It is important to note that the RDA is not designed to create litigation; indeed, only a tiny fraction of RDA complaints end up in court. RDA complaints are conciliated with the assistance of the Australian Human Rights Commission, and that conciliation allows victims of racism to work with perpetrators to resolve their dispute in a mutually agreeable manner. The process is confidential and need not involve lawyers. The conciliator does not ‘decide’ anything; the parties are guided towards resolution of the issue themselves. Outcomes can include an apology, change of policy, or compensation as worked out by the parties. The conciliation process works very well, but of course it can be improved, and the committee has made a number of sensible suggestions there.

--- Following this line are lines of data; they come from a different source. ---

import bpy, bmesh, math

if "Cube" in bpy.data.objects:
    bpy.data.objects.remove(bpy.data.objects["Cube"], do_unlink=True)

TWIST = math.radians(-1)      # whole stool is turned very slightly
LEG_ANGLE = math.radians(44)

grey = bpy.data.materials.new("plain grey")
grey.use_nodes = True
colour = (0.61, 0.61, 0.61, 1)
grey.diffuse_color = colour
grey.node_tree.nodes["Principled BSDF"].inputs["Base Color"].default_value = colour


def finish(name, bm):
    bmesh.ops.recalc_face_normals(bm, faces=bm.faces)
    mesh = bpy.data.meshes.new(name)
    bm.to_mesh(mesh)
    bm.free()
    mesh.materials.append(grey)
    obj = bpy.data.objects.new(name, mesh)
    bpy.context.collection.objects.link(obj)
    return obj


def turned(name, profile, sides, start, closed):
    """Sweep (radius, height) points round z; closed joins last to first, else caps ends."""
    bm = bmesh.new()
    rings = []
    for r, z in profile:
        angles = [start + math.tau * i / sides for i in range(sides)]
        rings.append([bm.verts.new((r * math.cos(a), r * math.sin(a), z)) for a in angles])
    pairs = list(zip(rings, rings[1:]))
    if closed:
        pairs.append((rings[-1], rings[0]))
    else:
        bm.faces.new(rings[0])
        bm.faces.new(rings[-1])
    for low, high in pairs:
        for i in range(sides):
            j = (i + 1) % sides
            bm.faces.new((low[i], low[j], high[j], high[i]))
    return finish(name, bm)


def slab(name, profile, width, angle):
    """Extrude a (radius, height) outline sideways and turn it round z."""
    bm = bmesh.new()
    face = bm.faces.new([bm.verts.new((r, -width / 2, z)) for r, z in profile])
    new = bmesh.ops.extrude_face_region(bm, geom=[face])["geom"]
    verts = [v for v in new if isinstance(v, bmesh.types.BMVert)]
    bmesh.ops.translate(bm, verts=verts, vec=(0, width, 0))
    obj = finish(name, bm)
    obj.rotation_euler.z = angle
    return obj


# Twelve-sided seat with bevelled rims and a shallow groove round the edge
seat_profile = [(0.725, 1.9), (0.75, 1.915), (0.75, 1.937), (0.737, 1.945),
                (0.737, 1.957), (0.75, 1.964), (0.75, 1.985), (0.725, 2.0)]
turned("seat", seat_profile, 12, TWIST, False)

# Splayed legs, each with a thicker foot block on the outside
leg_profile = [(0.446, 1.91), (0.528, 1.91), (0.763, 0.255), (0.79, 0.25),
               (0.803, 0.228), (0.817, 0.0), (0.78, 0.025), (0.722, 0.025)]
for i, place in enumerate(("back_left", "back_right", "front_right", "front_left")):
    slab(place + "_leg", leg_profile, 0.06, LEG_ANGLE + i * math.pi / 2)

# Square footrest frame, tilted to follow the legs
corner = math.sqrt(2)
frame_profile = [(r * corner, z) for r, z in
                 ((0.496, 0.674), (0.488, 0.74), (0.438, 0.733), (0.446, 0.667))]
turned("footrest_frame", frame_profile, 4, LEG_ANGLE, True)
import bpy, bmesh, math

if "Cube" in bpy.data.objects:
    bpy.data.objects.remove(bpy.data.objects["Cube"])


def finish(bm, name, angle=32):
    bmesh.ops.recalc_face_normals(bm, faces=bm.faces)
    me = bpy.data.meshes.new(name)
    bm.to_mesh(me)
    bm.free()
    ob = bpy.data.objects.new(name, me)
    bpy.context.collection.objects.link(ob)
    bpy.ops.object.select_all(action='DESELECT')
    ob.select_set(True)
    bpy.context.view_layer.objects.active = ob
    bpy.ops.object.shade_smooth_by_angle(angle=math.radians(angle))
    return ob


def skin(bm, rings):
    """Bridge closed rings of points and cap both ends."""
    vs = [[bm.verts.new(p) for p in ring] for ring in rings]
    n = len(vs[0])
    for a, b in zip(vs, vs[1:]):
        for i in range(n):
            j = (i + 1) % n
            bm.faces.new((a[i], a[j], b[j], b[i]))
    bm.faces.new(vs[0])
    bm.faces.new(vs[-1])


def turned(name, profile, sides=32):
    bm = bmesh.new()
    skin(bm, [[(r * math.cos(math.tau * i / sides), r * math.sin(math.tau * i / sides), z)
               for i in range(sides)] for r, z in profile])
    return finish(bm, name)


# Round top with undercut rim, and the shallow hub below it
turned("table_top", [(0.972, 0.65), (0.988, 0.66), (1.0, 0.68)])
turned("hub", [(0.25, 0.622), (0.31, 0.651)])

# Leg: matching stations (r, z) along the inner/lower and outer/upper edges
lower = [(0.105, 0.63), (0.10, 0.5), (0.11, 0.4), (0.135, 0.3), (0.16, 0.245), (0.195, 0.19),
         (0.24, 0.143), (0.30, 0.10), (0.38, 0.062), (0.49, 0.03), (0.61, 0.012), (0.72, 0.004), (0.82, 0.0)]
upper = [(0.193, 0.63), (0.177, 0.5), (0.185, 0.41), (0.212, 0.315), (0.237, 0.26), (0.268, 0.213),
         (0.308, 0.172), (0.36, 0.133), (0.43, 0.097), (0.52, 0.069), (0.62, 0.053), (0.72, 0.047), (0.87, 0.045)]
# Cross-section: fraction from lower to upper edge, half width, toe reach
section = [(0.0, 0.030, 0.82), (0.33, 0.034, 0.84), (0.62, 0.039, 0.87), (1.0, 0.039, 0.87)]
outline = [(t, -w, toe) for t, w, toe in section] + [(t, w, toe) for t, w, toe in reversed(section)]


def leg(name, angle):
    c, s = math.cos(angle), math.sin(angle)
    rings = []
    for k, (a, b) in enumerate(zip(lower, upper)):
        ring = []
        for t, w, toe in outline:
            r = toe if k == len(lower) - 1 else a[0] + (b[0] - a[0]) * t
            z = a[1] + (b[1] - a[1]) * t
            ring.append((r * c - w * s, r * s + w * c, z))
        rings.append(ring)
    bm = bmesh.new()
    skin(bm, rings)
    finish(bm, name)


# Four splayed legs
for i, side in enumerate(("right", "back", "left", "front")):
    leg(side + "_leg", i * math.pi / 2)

I ask those in favour of winding back section 18C, or removing it in its entirety, exactly what form of racial hate speech they wish they could use now that section 18C currently prevents them from using. What is it that they want to say that is so important? I have seen racism and hate speech on display up close and personal. It is ugly, it is hateful, it is disturbing and it goes to the core of one’s being as a human being. It brings individuals who use it down and brings the entire society down, and of course it affects the victims. It goes against the basic decency and fairness that should be the foremost factor in our relations with each other. While I have seen the worst of people in this respect, I have also seen the best. Australia is a successful multicultural nation, and most Australians embrace all the wonderful things that come from living in such a diverse population. If you do not believe me, I have to mention my electorate of Wills. It is a very diverse electorate. Sixty per cent of the population come from culturally and linguistically diverse backgrounds.

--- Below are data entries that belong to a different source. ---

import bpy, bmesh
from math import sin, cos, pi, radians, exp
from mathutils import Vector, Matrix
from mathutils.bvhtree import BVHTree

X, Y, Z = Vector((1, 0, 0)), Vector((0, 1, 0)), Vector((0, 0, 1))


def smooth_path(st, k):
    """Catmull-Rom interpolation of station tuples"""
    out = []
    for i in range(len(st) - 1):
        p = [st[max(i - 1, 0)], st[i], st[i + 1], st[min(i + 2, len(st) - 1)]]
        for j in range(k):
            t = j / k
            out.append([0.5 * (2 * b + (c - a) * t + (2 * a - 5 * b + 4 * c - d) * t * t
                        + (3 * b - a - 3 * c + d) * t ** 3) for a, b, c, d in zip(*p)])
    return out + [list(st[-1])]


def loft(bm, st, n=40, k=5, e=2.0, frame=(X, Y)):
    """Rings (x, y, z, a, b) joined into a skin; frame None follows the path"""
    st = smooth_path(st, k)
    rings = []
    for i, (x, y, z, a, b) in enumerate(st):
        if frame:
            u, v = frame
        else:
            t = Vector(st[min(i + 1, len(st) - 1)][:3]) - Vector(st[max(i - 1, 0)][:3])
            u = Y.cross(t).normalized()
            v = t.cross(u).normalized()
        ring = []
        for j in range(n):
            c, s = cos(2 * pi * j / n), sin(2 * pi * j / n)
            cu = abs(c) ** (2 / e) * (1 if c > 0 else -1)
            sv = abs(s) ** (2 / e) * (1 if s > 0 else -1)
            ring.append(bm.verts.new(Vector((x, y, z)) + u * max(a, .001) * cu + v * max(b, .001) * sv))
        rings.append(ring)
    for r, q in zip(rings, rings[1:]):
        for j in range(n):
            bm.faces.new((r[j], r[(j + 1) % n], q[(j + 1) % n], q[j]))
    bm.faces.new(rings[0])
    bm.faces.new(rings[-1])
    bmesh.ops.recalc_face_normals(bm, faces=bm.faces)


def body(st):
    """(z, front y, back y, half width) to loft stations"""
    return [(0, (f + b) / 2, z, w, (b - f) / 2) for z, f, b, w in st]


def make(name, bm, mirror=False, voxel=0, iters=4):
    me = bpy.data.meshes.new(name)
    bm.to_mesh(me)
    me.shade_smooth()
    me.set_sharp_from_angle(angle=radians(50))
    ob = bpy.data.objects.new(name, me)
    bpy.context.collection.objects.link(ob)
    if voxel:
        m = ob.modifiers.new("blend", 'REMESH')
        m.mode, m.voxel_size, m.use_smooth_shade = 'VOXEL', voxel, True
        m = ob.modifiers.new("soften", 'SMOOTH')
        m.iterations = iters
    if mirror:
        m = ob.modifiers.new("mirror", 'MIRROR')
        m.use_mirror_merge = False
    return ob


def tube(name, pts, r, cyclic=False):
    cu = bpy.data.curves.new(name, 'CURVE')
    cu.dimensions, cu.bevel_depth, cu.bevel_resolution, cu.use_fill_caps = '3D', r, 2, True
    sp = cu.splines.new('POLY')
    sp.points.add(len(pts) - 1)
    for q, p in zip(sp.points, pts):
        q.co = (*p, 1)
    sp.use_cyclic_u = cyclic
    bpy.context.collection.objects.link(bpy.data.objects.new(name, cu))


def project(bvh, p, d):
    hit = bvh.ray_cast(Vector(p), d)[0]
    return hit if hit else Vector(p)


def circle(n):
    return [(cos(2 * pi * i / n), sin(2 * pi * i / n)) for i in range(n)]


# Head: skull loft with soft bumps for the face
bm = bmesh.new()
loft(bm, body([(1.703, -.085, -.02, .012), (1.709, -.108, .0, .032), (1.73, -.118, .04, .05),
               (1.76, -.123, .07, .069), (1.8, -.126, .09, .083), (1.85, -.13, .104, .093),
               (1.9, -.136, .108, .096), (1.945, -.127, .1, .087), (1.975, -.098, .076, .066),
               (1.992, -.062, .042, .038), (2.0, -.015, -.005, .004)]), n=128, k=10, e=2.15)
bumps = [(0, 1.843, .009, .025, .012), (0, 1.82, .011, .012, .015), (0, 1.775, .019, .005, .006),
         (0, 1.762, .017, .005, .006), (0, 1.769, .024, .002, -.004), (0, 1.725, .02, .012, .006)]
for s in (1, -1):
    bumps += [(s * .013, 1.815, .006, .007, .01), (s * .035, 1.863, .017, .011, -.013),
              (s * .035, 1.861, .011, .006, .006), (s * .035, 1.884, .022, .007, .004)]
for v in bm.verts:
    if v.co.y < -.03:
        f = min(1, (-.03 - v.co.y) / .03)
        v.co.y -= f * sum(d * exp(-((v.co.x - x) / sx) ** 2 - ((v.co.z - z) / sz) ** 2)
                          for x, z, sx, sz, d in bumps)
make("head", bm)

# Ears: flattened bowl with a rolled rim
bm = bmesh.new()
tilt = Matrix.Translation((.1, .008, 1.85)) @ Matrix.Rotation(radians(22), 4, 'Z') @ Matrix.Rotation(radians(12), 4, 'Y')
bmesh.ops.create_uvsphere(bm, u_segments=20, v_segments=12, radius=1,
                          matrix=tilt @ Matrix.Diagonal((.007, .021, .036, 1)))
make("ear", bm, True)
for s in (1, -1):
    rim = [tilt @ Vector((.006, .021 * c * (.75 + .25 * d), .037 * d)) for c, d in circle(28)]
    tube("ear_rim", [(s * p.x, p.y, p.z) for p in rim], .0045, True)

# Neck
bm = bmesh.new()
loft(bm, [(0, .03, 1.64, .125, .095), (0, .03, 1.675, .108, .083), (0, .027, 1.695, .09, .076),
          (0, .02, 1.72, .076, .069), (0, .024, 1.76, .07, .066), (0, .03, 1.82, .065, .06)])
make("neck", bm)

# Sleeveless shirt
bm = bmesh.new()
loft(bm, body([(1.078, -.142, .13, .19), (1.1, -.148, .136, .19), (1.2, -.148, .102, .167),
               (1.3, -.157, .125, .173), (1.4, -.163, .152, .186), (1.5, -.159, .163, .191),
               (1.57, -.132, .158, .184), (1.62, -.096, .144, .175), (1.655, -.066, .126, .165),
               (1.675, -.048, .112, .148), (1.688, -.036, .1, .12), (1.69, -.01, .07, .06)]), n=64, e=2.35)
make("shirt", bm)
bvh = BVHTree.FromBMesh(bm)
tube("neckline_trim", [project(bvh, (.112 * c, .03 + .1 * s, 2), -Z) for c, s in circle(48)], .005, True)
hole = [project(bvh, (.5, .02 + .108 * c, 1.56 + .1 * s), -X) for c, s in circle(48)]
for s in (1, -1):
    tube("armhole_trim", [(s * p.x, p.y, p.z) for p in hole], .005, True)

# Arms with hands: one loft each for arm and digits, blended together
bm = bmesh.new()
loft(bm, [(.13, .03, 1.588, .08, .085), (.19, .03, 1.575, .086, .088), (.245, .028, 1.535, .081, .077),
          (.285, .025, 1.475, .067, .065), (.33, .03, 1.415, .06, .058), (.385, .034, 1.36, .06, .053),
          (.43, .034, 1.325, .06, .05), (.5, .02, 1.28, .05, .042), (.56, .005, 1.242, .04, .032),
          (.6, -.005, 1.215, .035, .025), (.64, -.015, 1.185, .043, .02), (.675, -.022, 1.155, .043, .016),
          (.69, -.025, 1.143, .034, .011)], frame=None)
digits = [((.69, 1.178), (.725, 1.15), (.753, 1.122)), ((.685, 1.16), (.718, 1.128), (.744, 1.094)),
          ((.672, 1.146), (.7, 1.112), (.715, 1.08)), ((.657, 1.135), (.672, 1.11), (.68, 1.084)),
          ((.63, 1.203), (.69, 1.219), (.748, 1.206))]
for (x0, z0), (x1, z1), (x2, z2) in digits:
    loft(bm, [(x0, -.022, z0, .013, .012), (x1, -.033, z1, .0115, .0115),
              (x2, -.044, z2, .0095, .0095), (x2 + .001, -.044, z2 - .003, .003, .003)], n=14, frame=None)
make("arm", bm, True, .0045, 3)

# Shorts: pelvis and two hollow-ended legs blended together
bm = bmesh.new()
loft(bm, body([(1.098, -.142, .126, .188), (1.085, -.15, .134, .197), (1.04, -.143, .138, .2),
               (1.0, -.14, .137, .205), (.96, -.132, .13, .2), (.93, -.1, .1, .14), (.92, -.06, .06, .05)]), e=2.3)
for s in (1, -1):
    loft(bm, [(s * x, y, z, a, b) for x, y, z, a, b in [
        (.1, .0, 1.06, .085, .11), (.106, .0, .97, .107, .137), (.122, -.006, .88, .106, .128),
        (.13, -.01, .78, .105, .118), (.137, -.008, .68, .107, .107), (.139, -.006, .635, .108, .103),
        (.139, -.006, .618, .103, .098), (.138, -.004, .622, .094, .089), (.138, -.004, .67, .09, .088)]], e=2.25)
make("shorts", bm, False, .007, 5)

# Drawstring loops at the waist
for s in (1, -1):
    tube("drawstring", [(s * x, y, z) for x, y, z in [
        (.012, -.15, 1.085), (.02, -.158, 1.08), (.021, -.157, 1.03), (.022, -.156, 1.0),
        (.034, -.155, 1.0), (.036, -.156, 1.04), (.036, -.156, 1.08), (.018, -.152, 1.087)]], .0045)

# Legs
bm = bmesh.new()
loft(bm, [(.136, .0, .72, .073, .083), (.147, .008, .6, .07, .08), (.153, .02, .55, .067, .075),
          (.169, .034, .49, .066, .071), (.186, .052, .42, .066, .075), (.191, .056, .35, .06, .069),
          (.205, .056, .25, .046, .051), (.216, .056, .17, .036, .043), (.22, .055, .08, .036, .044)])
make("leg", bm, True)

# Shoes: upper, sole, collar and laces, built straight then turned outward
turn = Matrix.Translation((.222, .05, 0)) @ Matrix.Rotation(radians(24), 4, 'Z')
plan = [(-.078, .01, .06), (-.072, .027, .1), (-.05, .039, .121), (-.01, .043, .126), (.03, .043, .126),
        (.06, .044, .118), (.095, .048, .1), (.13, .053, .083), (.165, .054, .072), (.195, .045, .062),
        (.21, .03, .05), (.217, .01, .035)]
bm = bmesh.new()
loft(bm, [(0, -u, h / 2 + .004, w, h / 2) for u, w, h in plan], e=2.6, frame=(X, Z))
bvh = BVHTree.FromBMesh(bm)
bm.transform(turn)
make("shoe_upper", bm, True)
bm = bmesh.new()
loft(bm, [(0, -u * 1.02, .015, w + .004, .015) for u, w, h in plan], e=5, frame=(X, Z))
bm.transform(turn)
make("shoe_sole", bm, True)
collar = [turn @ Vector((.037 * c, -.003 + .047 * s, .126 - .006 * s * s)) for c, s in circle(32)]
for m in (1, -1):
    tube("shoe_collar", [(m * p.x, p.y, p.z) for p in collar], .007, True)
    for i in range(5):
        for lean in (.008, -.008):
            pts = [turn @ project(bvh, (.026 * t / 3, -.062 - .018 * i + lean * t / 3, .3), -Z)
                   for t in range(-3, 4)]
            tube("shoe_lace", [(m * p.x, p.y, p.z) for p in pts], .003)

Prejudice and bigotry are things that Australians en masse abhor and reject. Section 18C of the RDA captures those values very effectively, and on that basis it is important that we maintain 18C in its current form. I welcome this report, as it represents a part victory against those who still think the greatest priority for the Australian government should be legislating to give a green light to racist hate speech in our country. This government is an abject failure in prioritising what is actually important to Australians. I know I speak for my Labor colleagues when I say that our party values multiculturalism and believes that protections against racial hate speech are worth keeping. I hope—it may be a forlorn hope—that the findings of this report will be used by the Prime Minister to kill off attempts to water down 18C and the vital protections it provides. I might say that the Prime Minister should probably heed the advice provided in recommendation 2 of the report, which says:

Recognising the profound impacts of serious forms of racism, the committee recommends that leaders of the Australian community and politicians exercise their freedom of speech to identify and condemn racially hateful and discriminatory speech where it occurs in public.

I hope he will also refer his Attorney-General to that recommendation.

We see no evidence that the Prime Minister will stand up for ethnic communities. If he does not, we will do what we have always done: we will stand up together. We will oppose hate speech and join our voices in a loud chorus to oppose these unnecessary and ideological changes, and we will do so because it makes Australia a better country.